© Christo, Photo: Wolfgang Volz
Christo’s Wrapped Reichstag was the first piece of contemporary art that I remember encountering as a child. The image of the building wrapped in silver textile has stayed in my head since then. But what’s impressive is that I didn’t see the installation happening live. Instead I remember seeing it on a picture on a wall of an Italian restaurant in Berlin. A place we casually went to with my parents as we visited the city. The photography was even signed by the artist himself. My parents took notice of it and told me the whole story.
Last summer Christo created Floating Piers in northern Italy. It was the first piece of his art I saw going viral in social media. Maybe the dynamic of communications has changed dramatically over the years, but I guess that Christo still is one of the few artists that can create such a large scale impact in our daily communication and visuality.
I am kind of sad because I probably won’t ever see a piece of his art happening in Berlin again, since his artworks are always unique and temporary. But what we can do to enjoy more of his art is taking a deeper look into the process of creation by checking out the art books around the art pieces published by the Taschen publishing house.

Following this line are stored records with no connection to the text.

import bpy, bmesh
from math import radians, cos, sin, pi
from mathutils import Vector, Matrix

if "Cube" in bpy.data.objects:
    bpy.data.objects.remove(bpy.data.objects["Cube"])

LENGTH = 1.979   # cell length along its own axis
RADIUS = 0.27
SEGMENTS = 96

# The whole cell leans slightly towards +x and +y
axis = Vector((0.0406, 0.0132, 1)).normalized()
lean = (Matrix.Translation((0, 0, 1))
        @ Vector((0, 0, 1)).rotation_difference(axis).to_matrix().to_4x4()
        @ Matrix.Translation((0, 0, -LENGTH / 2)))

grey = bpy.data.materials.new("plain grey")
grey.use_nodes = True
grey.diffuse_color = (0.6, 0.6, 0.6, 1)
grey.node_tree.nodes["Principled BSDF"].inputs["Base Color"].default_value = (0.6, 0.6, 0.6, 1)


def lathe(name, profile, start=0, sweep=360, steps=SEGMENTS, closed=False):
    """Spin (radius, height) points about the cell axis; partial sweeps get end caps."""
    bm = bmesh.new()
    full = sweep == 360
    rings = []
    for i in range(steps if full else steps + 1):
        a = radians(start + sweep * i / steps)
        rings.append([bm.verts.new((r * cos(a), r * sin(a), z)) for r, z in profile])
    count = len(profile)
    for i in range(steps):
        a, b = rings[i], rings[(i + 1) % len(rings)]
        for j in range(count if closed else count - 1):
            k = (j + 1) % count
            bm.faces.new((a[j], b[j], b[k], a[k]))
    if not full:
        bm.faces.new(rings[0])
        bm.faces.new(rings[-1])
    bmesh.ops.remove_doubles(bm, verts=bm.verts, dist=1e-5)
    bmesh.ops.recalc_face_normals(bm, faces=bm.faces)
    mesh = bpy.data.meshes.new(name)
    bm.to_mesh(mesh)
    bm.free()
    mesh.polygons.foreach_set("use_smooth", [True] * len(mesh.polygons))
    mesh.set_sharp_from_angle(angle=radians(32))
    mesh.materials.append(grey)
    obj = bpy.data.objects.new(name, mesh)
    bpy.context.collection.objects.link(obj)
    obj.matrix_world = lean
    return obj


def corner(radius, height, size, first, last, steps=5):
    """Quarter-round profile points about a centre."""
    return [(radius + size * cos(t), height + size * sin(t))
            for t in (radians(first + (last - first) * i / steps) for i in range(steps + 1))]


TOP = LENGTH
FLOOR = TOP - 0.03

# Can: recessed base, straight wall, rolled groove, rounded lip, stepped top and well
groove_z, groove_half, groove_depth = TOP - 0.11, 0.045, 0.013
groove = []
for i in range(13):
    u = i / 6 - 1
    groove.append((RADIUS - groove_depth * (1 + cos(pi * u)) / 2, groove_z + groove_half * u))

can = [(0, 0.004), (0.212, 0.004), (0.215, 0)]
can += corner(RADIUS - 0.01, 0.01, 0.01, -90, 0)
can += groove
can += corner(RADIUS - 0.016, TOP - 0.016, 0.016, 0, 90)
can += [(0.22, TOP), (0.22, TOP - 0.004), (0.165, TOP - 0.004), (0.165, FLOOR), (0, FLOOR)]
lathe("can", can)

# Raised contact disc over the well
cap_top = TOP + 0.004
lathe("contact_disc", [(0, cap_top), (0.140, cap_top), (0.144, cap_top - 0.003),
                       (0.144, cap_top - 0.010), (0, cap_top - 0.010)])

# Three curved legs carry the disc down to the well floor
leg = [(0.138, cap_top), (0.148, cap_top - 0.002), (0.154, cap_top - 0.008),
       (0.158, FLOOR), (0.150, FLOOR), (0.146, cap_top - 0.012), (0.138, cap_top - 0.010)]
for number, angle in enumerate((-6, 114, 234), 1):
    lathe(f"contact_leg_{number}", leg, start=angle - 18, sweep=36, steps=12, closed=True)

Today, Monday the 13th of February Christo will be in the Taschen store to sign himself his new books about the Floating Piers. Maybe you have time to check it out. After the jump you will find some more impressions of the book called Wrapped about the Reichstag wrapping.